RECORDS TO USE Start Marker

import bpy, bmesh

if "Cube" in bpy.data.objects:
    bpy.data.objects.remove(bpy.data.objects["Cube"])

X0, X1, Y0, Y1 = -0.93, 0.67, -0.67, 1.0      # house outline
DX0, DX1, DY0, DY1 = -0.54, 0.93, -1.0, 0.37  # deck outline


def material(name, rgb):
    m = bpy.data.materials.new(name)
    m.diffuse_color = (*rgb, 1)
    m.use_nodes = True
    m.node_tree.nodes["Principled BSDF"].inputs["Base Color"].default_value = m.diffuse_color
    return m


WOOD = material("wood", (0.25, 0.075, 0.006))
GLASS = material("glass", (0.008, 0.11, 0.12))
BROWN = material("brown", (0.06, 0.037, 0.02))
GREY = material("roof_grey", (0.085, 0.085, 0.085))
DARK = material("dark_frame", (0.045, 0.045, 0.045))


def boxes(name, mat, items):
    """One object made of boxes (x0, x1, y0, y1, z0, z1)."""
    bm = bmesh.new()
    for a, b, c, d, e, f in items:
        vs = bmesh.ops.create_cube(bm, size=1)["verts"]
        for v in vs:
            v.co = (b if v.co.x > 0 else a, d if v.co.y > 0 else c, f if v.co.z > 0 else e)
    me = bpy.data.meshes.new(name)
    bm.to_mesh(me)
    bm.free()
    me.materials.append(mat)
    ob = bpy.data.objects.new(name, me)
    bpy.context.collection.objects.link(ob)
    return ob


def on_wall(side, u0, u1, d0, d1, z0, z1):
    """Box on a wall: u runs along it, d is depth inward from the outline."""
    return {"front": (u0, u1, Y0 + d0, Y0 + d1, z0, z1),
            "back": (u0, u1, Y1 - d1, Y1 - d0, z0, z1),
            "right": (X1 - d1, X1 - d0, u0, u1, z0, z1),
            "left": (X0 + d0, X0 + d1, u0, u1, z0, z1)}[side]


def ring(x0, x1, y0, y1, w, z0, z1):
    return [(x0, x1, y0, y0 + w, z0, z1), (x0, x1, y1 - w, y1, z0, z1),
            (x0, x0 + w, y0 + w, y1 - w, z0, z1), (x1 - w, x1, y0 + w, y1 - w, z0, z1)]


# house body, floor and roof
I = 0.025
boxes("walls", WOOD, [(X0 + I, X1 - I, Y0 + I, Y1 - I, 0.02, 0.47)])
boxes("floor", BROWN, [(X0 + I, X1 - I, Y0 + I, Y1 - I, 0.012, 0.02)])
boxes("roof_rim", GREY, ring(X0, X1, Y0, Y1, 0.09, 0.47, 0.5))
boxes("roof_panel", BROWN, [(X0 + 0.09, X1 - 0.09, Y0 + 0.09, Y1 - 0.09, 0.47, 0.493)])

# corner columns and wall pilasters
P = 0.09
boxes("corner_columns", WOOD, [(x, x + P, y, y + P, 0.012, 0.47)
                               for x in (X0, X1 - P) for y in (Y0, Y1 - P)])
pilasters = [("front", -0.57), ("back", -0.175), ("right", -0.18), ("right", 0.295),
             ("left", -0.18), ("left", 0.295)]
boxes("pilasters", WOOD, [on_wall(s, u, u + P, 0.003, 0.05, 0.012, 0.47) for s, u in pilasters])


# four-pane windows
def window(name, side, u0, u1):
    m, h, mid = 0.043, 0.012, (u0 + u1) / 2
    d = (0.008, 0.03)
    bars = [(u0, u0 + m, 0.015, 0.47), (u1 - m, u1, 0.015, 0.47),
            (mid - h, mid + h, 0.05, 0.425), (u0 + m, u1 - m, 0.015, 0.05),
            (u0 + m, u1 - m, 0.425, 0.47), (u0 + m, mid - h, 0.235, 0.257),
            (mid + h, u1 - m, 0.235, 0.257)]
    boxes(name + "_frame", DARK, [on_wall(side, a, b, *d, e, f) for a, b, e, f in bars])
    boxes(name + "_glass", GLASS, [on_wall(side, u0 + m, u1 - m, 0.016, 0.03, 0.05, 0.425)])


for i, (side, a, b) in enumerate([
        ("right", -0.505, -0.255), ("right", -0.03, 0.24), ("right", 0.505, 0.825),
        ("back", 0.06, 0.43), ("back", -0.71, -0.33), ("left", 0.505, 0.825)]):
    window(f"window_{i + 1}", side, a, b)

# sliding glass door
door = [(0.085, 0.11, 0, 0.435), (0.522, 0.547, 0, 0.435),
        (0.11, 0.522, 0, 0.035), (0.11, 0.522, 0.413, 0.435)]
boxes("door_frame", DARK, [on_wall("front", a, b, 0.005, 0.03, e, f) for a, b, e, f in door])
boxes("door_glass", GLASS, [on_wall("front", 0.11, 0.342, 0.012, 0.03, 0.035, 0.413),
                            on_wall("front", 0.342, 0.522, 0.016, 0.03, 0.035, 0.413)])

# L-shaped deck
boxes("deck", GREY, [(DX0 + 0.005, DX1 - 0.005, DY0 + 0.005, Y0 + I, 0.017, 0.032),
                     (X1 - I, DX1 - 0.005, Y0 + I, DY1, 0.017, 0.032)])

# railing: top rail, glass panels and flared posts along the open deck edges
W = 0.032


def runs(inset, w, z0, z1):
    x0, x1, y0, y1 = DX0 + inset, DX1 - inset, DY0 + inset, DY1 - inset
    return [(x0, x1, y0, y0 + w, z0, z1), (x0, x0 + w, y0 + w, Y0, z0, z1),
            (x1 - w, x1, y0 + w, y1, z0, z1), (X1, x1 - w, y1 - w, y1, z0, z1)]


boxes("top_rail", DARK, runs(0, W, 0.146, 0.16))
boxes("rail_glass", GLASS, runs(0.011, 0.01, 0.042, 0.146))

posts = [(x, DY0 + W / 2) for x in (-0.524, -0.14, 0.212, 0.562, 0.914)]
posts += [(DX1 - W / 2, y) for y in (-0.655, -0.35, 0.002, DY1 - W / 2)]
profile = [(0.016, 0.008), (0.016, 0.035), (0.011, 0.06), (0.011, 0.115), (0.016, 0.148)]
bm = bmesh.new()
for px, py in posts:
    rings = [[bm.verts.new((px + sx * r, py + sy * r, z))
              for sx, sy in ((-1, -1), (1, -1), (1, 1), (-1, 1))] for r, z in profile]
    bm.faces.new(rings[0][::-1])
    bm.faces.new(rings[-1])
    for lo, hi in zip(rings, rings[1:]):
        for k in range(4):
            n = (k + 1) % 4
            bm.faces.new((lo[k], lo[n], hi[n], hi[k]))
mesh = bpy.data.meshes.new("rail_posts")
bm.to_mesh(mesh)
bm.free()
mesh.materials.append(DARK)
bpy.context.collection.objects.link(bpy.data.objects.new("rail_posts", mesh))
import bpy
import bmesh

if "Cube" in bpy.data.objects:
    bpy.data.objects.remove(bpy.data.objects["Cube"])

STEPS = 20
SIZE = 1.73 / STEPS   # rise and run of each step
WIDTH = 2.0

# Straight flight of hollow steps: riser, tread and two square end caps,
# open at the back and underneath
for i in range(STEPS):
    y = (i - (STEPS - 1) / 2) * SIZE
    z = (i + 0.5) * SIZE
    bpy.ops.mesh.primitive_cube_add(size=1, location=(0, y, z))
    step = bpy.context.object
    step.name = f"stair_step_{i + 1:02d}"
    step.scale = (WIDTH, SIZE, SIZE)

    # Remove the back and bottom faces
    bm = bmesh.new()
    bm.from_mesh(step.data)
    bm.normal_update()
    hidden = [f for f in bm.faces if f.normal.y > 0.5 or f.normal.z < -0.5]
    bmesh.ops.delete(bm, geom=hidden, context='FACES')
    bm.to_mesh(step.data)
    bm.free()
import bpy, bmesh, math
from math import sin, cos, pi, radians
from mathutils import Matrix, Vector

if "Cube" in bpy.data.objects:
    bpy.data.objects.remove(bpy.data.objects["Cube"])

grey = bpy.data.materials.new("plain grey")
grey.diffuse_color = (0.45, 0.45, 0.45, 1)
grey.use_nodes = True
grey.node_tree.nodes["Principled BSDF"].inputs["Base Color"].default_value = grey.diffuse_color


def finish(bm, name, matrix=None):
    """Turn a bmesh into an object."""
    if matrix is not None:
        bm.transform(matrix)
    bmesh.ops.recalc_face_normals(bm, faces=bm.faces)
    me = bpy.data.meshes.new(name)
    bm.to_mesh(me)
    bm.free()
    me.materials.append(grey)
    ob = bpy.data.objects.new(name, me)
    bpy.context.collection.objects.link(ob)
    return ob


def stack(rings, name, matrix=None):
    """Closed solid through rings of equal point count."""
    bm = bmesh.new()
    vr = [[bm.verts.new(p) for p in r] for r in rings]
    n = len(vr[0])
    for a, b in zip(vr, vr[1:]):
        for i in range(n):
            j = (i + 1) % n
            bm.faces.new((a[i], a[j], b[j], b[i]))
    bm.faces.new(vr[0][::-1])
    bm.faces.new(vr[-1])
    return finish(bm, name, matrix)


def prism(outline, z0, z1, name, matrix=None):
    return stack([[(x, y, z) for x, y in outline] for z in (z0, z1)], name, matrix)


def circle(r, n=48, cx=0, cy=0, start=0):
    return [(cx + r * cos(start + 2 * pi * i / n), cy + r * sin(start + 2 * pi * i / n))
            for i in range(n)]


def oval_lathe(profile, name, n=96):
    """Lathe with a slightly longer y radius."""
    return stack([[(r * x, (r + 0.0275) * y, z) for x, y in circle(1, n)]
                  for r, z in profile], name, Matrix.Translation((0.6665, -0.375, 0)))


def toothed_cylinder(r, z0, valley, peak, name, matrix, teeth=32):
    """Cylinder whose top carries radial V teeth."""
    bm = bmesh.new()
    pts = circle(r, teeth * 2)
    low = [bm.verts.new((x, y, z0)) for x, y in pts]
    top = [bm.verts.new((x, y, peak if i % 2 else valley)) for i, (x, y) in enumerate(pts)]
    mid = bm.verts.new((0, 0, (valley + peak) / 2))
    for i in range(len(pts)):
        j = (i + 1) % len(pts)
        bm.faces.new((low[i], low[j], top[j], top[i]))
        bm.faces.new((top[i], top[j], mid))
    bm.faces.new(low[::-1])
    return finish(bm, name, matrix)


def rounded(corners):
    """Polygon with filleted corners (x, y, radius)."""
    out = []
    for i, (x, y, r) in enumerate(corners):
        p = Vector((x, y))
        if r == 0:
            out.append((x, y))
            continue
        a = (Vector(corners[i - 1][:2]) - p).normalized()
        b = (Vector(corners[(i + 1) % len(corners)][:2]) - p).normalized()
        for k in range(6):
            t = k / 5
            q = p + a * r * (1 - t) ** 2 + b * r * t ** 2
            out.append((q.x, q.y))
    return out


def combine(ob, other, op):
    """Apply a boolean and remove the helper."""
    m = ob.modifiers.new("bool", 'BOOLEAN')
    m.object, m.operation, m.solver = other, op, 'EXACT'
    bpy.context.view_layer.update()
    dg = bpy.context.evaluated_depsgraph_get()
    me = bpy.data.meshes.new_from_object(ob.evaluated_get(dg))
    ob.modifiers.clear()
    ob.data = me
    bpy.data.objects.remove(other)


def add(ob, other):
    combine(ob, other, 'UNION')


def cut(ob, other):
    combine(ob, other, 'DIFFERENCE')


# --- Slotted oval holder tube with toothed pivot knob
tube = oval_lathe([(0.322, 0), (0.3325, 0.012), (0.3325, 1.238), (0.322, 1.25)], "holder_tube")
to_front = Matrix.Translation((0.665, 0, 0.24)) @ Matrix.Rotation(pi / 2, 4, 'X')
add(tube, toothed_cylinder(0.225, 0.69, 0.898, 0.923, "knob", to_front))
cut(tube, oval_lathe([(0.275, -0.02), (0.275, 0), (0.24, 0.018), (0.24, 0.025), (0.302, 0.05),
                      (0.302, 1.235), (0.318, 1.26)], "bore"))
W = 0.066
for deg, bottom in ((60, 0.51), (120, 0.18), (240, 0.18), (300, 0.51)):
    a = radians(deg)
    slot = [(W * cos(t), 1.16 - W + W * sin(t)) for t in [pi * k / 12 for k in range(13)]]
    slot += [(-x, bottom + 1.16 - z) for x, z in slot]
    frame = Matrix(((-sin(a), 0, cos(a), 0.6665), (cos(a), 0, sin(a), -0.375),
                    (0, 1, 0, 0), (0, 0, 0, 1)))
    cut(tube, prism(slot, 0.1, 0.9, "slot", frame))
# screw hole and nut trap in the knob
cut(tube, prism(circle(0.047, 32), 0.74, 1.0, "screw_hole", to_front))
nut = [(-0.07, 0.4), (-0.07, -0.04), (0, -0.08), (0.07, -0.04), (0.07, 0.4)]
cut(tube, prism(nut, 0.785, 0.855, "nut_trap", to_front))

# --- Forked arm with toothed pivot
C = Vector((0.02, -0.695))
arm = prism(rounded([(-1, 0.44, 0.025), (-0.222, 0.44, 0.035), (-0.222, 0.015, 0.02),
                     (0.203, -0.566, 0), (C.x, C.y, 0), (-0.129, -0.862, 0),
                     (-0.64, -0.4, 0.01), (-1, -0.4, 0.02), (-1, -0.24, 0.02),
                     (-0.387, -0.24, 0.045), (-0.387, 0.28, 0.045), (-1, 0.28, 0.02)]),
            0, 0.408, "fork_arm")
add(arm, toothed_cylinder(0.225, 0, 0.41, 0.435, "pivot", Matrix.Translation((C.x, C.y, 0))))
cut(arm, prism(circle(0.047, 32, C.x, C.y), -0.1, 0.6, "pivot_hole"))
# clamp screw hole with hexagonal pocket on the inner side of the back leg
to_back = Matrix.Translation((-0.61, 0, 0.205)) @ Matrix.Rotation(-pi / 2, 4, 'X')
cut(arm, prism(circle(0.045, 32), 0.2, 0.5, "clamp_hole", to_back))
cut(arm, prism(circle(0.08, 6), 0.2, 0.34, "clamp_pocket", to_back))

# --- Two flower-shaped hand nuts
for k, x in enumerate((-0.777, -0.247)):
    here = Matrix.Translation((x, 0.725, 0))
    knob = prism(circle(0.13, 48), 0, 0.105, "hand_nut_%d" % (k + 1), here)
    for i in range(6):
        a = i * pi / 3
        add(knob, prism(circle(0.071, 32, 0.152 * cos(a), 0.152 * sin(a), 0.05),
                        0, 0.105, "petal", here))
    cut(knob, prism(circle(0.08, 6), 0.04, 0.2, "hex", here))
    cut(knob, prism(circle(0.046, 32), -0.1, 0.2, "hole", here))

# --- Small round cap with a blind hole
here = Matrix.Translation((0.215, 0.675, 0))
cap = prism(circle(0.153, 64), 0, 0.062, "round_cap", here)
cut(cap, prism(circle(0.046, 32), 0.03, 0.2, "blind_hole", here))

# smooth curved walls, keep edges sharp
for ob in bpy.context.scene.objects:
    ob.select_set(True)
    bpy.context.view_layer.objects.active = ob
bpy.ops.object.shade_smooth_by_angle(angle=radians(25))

RECORDS TO USE End Marker

### PROBLEM DETAILS
Include both ends. Return the line holding "bpy.context.view_layer.objects.active = ob" and all lines after it in the records above, exactly as written.

### EXERCISE RESPONSE
    bpy.context.view_layer.objects.active = ob
bpy.ops.object.shade_smooth_by_angle(angle=radians(25))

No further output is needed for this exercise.